DATA FOR REVIEW:
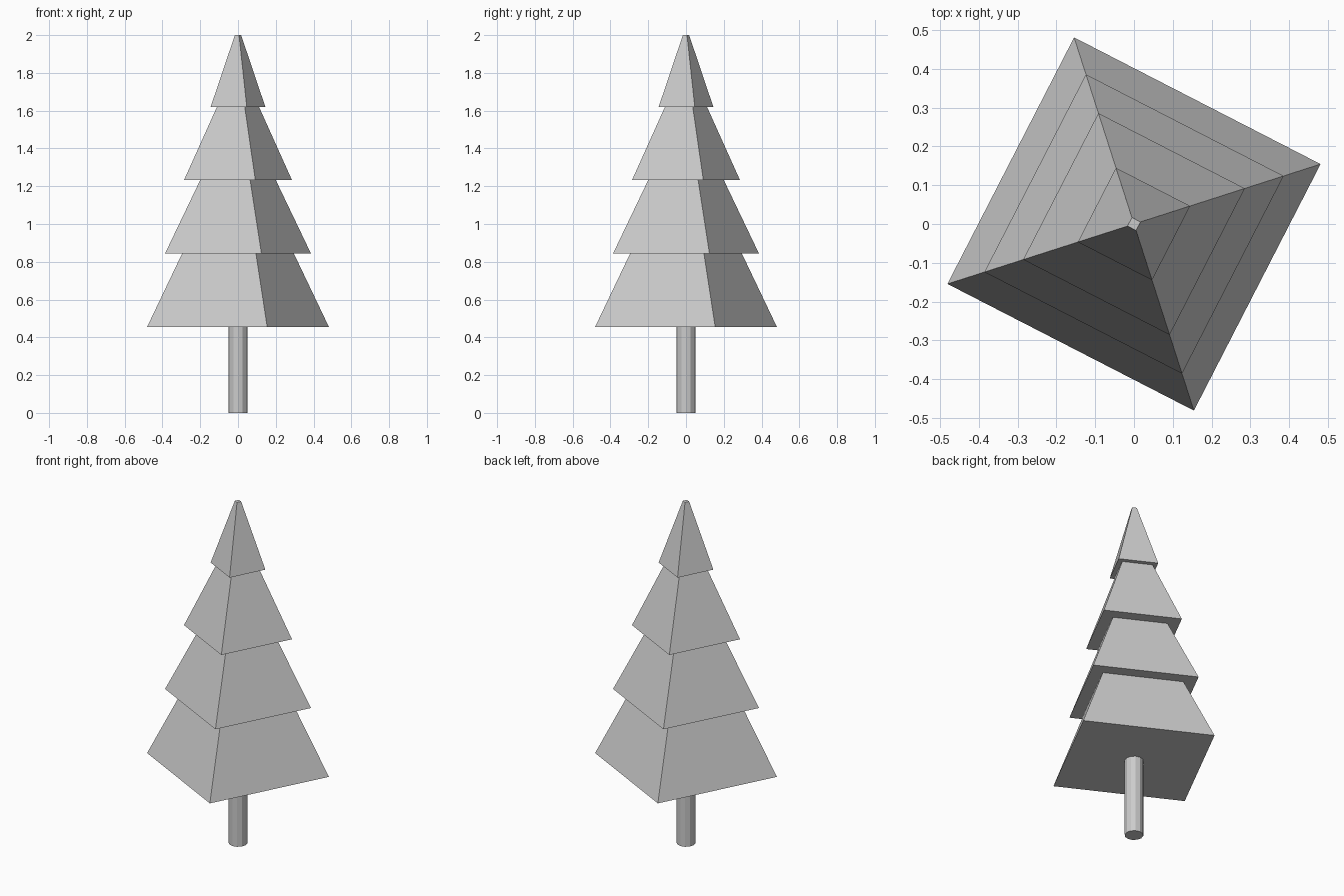
import bpy
import math

if "Cube" in bpy.data.objects:
    bpy.data.objects.remove(bpy.data.objects["Cube"], do_unlink=True)

grey = bpy.data.materials.new("plain_grey")
grey.use_nodes = True
colour = (0.6, 0.6, 0.6, 1)
grey.diffuse_color = colour
grey.node_tree.nodes["Principled BSDF"].inputs["Base Color"].default_value = colour


def frustum(name, sides, r_low, r_high, z_low, z_high, turn=0.0):
    bpy.ops.mesh.primitive_cone_add(
        vertices=sides, radius1=r_low, radius2=r_high, depth=z_high - z_low,
        location=(0, 0, (z_low + z_high) / 2), rotation=(0, 0, turn))
    obj = bpy.context.object
    obj.name = name
    obj.data.materials.append(grey)
    return obj


# Trunk
frustum("trunk", 12, 0.05, 0.05, 0, 0.456)

# Four stacked square tiers of foliage, all turned the same way
turn = math.radians(17.8)
levels = [0.456, 0.845, 1.233, 1.62, 2.0]
radii = [(0.505, 0.31), (0.405, 0.21), (0.30, 0.117), (0.152, 0.0175)]
for i, (low, high) in enumerate(radii):
    frustum(f"foliage_tier_{i + 1}", 4, low, high, levels[i], levels[i + 1], turn)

TASK: In the listing, return each line containing the string "grey".

RESPONSE:
grey = bpy.data.materials.new("plain_grey")
grey.use_nodes = True
grey.diffuse_color = colour
grey.node_tree.nodes["Principled BSDF"].inputs["Base Color"].default_value = colour
    obj.data.materials.append(grey)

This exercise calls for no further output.